On the way to Mills Lake you’ll pass Alberta Falls, a respectable waterfall which serves as a great photo opportunity. Unfortunately, even at 7:30 a.m. there are other hikers along the path, so communing naked with the water was out of the question.

Flowers on the mountain

Flowers on the mountain

Cindy plays in snow

Cindy plays in snow

Hiking on snow

Hiking on snow

Colorado this year was unusually moist and there was a fair amount of snow on the ground as we got closer to our destination. Most of it was a bit slippery and squishy, and dirty from hikers plying the route, but it was ‘no big thang’ and certainly not persistent enough to warrant skis.

A selfie, thanks to a couple of helpful hikers

A selfie, thanks to a couple of helpful hikers

Cindy at Mills Lake

Cindy at Mills Lake

Mills Lake

Mills Lake

The views along the route were wonderful. We debated, even as we reached the trail juncture, of traveling an additional 2.7 miles to Sky Pond, but took the shorter route to Mills Lake and were rewarded for it. A serene, mountain lake surrounded by trees, it was mirror clear when we arrived. A swarm of large and logy mosquitos descended upon us as we ate a mountain snack, but they quickly dispersed when repellent was applied.

Whiskey Flight at the Historic Stanley Hotel

Whiskey Flight at the Historic Stanley Hotel

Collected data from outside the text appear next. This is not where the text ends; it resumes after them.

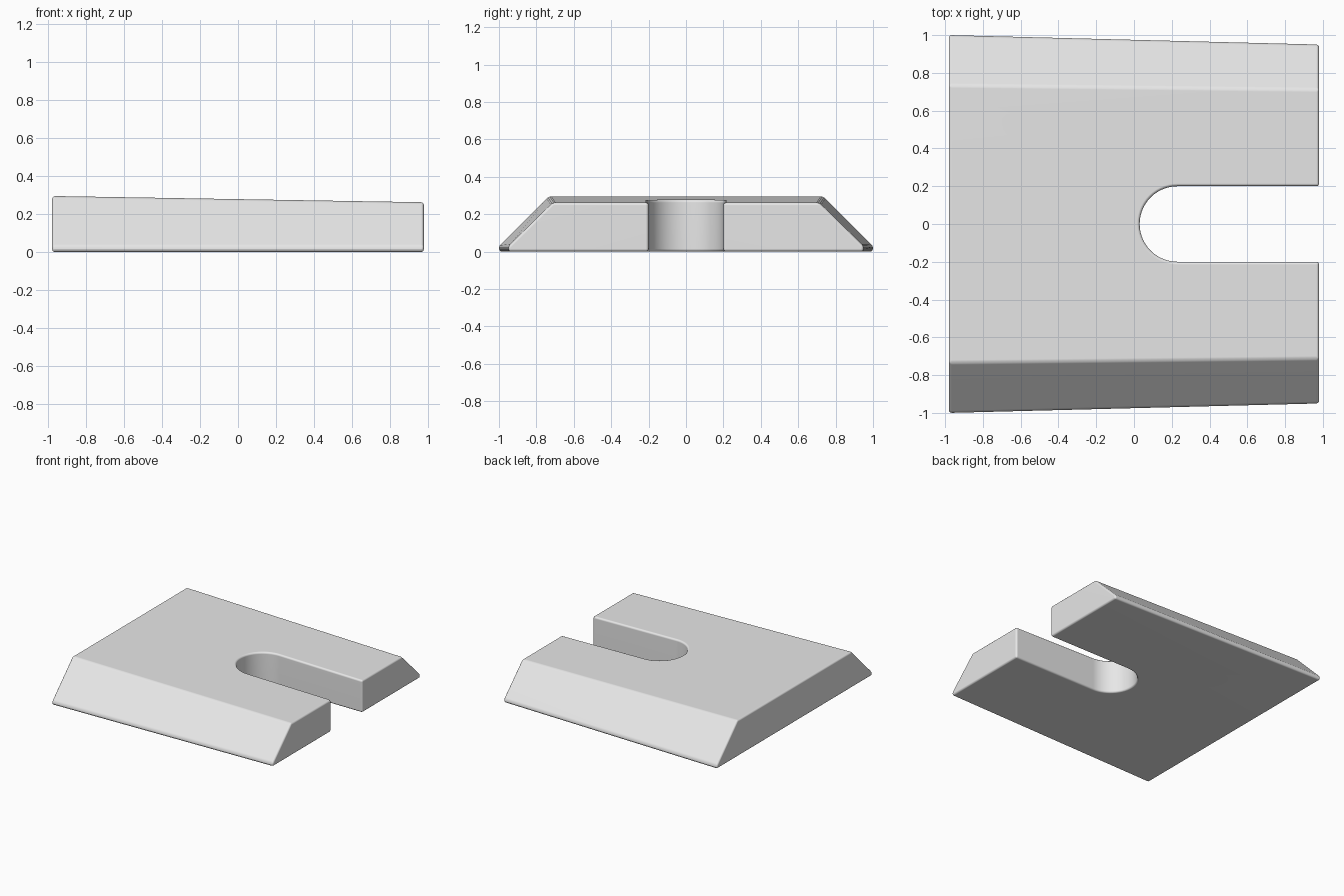
import bpy, bmesh, math

if "Cube" in bpy.data.objects:
    bpy.data.objects.remove(bpy.data.objects["Cube"])


def prism(name, rings):
    """Solid spanning two matching closed rings of points."""
    bm = bmesh.new()
    a, b = [[bm.verts.new(p) for p in ring] for ring in rings]
    n = len(a)
    bm.faces.new(a)
    bm.faces.new(b[::-1])
    for i in range(n):
        j = (i + 1) % n
        bm.faces.new((a[i], b[i], b[j], a[j]))
    bmesh.ops.recalc_face_normals(bm, faces=bm.faces)
    mesh = bpy.data.meshes.new(name)
    bm.to_mesh(mesh)
    bm.free()
    obj = bpy.data.objects.new(name, mesh)
    bpy.context.collection.objects.link(obj)
    return obj


def section(x, half, top_half, top):
    """Chamfered cross-section with a thin upright lip at the base."""
    right = [(half, 0), (half, 0.03), (top_half, top)]
    pts = right + [(-y, z) for y, z in reversed(right)]
    return [(x, y, z) for y, z in pts]


# Plate, tapering in width and height toward the slotted end
plate = prism("slotted_plate", [section(-0.98, 1.0, 0.735, 0.295),
                                section(0.98, 0.95, 0.713, 0.262)])
gray = bpy.data.materials.new("gray")
gray.diffuse_color = (0.8, 0.8, 0.8, 1)
gray.use_nodes = True
gray.node_tree.nodes["Principled BSDF"].inputs["Base Color"].default_value = gray.diffuse_color
plate.data.materials.append(gray)

# Round-ended slot cutter
r, cx, n = 0.2, 0.23, 28
outline = [(1.3, r)] + [(cx - r * math.sin(math.pi * i / n), r * math.cos(math.pi * i / n))
                        for i in range(n + 1)] + [(1.3, -r)]
cutter = prism("slot_cutter", [[(x, y, z) for x, y in outline] for z in (-0.2, 0.6)])
cutter.hide_render = True

# Cut the slot, then round all the hard edges
cut = plate.modifiers.new("slot", 'BOOLEAN')
cut.operation = 'DIFFERENCE'
cut.solver = 'EXACT'
cut.object = cutter
bevel = plate.modifiers.new("rounded_edges", 'BEVEL')
bevel.width = 0.017
bevel.segments = 3
bevel.limit_method = 'ANGLE'
bevel.angle_limit = math.radians(30)

bpy.ops.object.select_all(action='DESELECT')
plate.select_set(True)
bpy.context.view_layer.objects.active = plate
for name in ("slot", "rounded_edges"):
    bpy.ops.object.modifier_apply(modifier=name)
bpy.data.objects.remove(cutter)
bpy.ops.object.shade_smooth_by_angle(angle=math.radians(40))
weighted = plate.modifiers.new("clean_shading", 'WEIGHTED_NORMAL')
weighted.keep_sharp = True
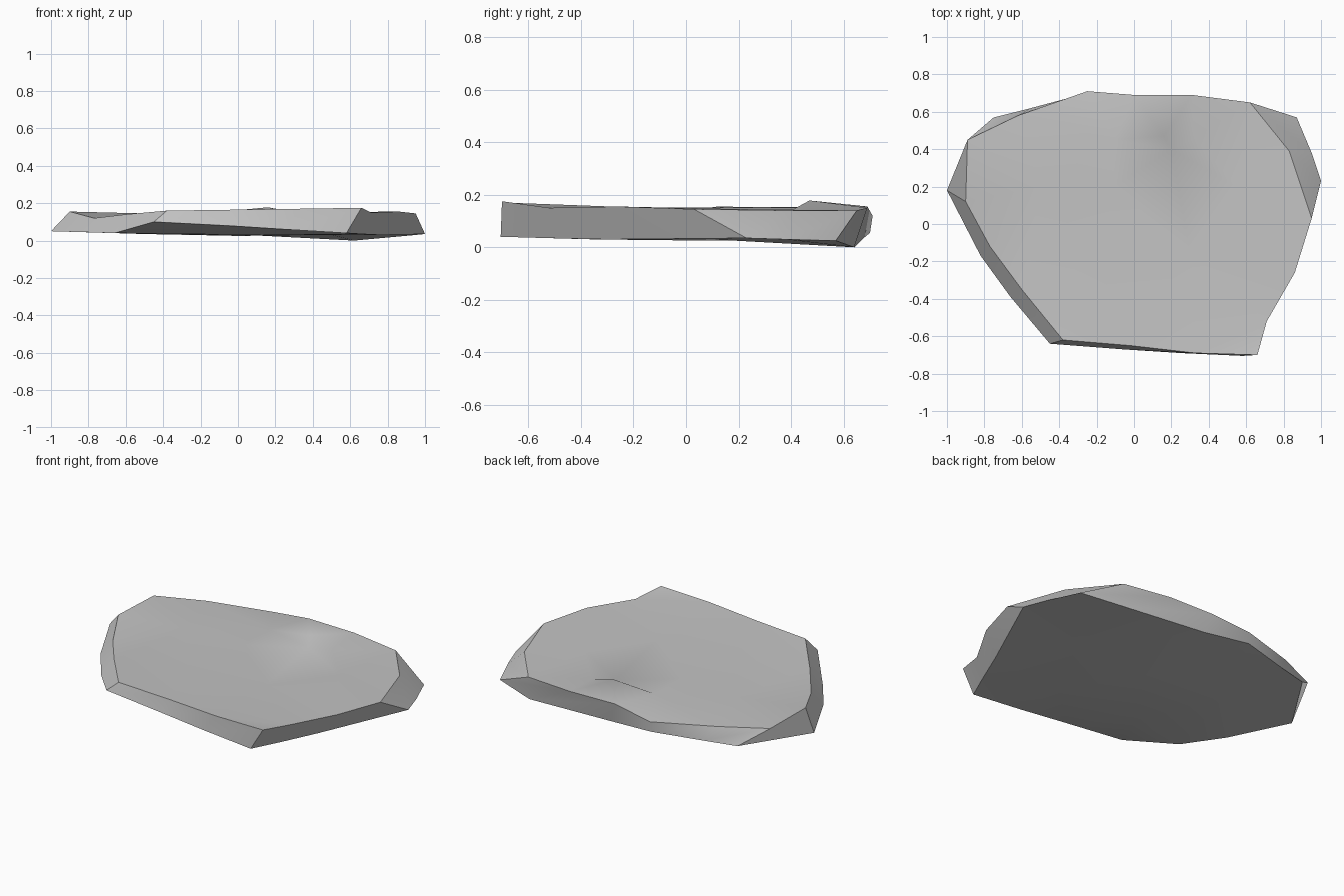
import bpy
import bmesh
import math
from mathutils import Vector
from mathutils.geometry import delaunay_2d_cdt

old_cube = bpy.data.objects.get("Cube")
if old_cube:
    bpy.data.objects.remove(old_cube, do_unlink=True)

# Rim profiles in hundredths of a unit, counter-clockwise from the front right corner
UPPER_RIM = [(-38, -62, 16), (-2, -65, 16.5), (33, -69, 17), (66, -70, 17.5),
             (71, -52, 15), (86, -26, 15.5), (95, 3, 14.5), (83, 39, 14),
             (62, 65, 14), (31, 69, 15), (0, 69, 15.5), (-25, 71, 12),
             (-62, 58, 14), (-89, 45, 15), (-90, 12, 15.5), (-77, -12, 12),
             (-60, -35, 14)]
LOWER_RIM = [(-45, -64, 10), (-6, -67, 8), (25, -69, 6), (58, -70.5, 4),
             (66, -53, 3.5), (76, -30, 3), (100, 23, 3.5), (95, 38, 3),
             (87, 57, 2.5), (62, 64, 0), (5, 67, 3), (-25, 70, 5.5),
             (-55, 62, 5), (-75, 57, 5), (-100, 18, 5), (-82, -17, 4.5),
             (-66, -39, 4)]

# Gentle relief inside each rim; the upper one includes a small chipped ridge
UPPER_RELIEF = [(-11, 20, 15.2), (16, 47, 17.8), (20, 40, 14), (32, 46, 13.5),
                (-20, -20, 15), (30, -15, 15), (55, 20, 14.5), (-50, 20, 14.5),
                (-10, 45, 15.3)]
LOWER_RELIEF = [(-30, -35, 3.5), (25, -35, 3), (0, 10, 2.5), (50, 10, 3),
                (-50, 20, 3.5)]


def to_units(points):
    return [Vector(p) / 100 for p in points]


def add_cap(bm, rim_verts, relief):
    """Fill a rim with triangles that pass through the relief points."""
    inner_verts = [bm.verts.new(p) for p in to_units(relief)]
    all_verts = rim_verts + inner_verts
    flat_points = [v.co.xy for v in all_verts]
    outline = list(range(len(rim_verts)))
    result = delaunay_2d_cdt(flat_points, [], [outline], 1, 1e-6)
    triangles, sources = result[2], result[3]
    for triangle in triangles:
        corners = [all_verts[sources[i][0]] for i in triangle]
        bm.faces.new(corners)


def add_wall(bm, lower, upper):
    """Join the two rims with a faceted side wall."""
    count = len(lower)
    for i in range(count):
        j = (i + 1) % count
        bm.faces.new((lower[i], lower[j], upper[j], upper[i]))


# Stone colour
stone = bpy.data.materials.new("stone_grey")
stone.use_nodes = True
grey = (0.55, 0.55, 0.55, 1)
stone.diffuse_color = grey
shader = stone.node_tree.nodes["Principled BSDF"]
shader.inputs["Base Color"].default_value = grey
shader.inputs["Roughness"].default_value = 0.9

# Flat stone slab
bm = bmesh.new()
upper_verts = [bm.verts.new(p) for p in to_units(UPPER_RIM)]
lower_verts = [bm.verts.new(p) for p in to_units(LOWER_RIM)]
add_wall(bm, lower_verts, upper_verts)
add_cap(bm, upper_verts, UPPER_RELIEF)
add_cap(bm, lower_verts, LOWER_RELIEF)
bmesh.ops.recalc_face_normals(bm, faces=bm.faces)

mesh = bpy.data.meshes.new("stone_slab")
bm.to_mesh(mesh)
bm.free()
mesh.materials.append(stone)
slab = bpy.data.objects.new("stone_slab", mesh)
bpy.context.collection.objects.link(slab)

# Smooth faces with crisp rim edges
bpy.ops.object.select_all(action="DESELECT")
slab.select_set(True)
bpy.context.view_layer.objects.active = slab
bpy.ops.object.shade_smooth_by_angle(angle=math.radians(30))
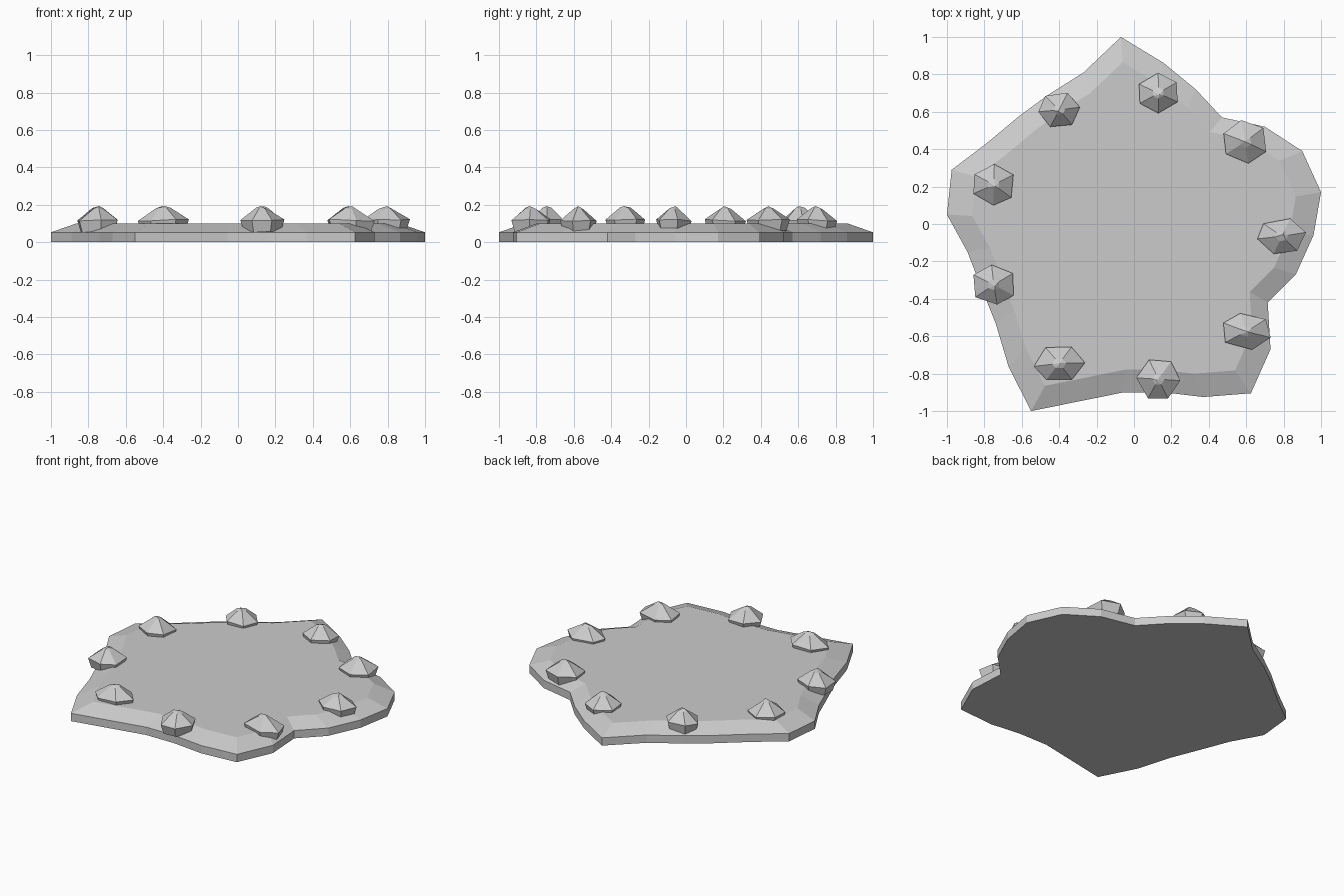
import bpy, bmesh, math, random

if "Cube" in bpy.data.objects:
    bpy.data.objects.remove(bpy.data.objects["Cube"])

random.seed(4)
stone = bpy.data.materials.new("grey_stone")
stone.diffuse_color = (0.6, 0.6, 0.6, 1)
stone.use_nodes = True
stone.node_tree.nodes["Principled BSDF"].inputs["Base Color"].default_value = stone.diffuse_color


def stacked_rings(name, rings, peak=None):
    """Solid made of rings of points, bottom to top, with an optional peak."""
    bm = bmesh.new()
    loops = [[bm.verts.new(p) for p in ring] for ring in rings]
    n = len(loops[0])
    for low, high in zip(loops, loops[1:]):
        for i in range(n):
            j = (i + 1) % n
            bm.faces.new((low[i], low[j], high[j], high[i]))
    bm.faces.new(loops[0])
    if peak:
        tip = bm.verts.new(peak)
        for i in range(n):
            bm.faces.new((loops[-1][i], loops[-1][(i + 1) % n], tip))
    else:
        bm.faces.new(loops[-1])
    bmesh.ops.recalc_face_normals(bm, faces=bm.faces)
    mesh = bpy.data.meshes.new(name)
    bm.to_mesh(mesh)
    bm.free()
    mesh.materials.append(stone)
    obj = bpy.data.objects.new(name, mesh)
    bpy.context.collection.objects.link(obj)
    return obj


# ground slab: irregular outline, upright edge, bevelled rim, flat top
outline = [(-.07, 1), (.16, .86), (.33, .72), (.47, .57), (.70, .52), (.90, .39),
           (1, .17), (.96, -.06), (.865, -.27), (.715, -.42), (.73, -.67),
           (.625, -.905), (.37, -.925), (.16, -.90), (-.055, -.90), (-.55, -1),
           (-.67, -.765), (-.74, -.53), (-.84, -.28), (-.89, -.15), (-1, .05),
           (-.975, .29), (-.79, .43), (-.61, .58), (-.46, .69), (-.27, .81)]
slab_profile = [(1, 0), (1, .053), (.865, .1)]  # outline scale, height
stacked_rings("ground_slab", [[(x * s, y * s, z) for x, y in outline]
                              for s, z in slab_profile])

# rocks around the rim: x, y, x radius, y radius, turn in degrees
rocks = [(.13, .70, .115, .108, 35), (.595, .44, .125, .117, 38),
         (.79, -.065, .132, .100, 12), (.60, -.575, .138, .100, 38),
         (.13, -.83, .118, .115, 0), (-.40, -.745, .138, .100, 5),
         (-.75, -.325, .125, .107, 33), (-.75, .21, .120, .110, 25),
         (-.40, .61, .112, .100, 8)]
rock_profile = [(.84, .057), (1, .118), (.28, .18)]  # radius scale, height
for k, (cx, cy, rx, ry, turn) in enumerate(rocks):
    angles = [math.radians(turn + 60 * i + random.uniform(-6, 6)) for i in range(6)]
    rings = [[(cx + rx * s * math.cos(a), cy + ry * s * math.sin(a),
               z + random.uniform(-.006, .006)) for a in angles]
             for s, z in rock_profile]
    tip = (cx + random.uniform(-.01, .01), cy + random.uniform(-.01, .01), .193)
    stacked_rings(f"rim_rock_{k + 1}", rings, tip)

Having conquered our first RMNP trail we hit the hot tub, rested, then went for dinner at the historic Stanley Hotel. Supposedly Stephen King got some inspiration for The Shining from this place, possibly at the restaurant, which offered a whiskey tasting flight. Choosing three from the hundreds of selections proved difficult, but the Sazerac won the day with its smooth yet complex flavor that settled well into the throat.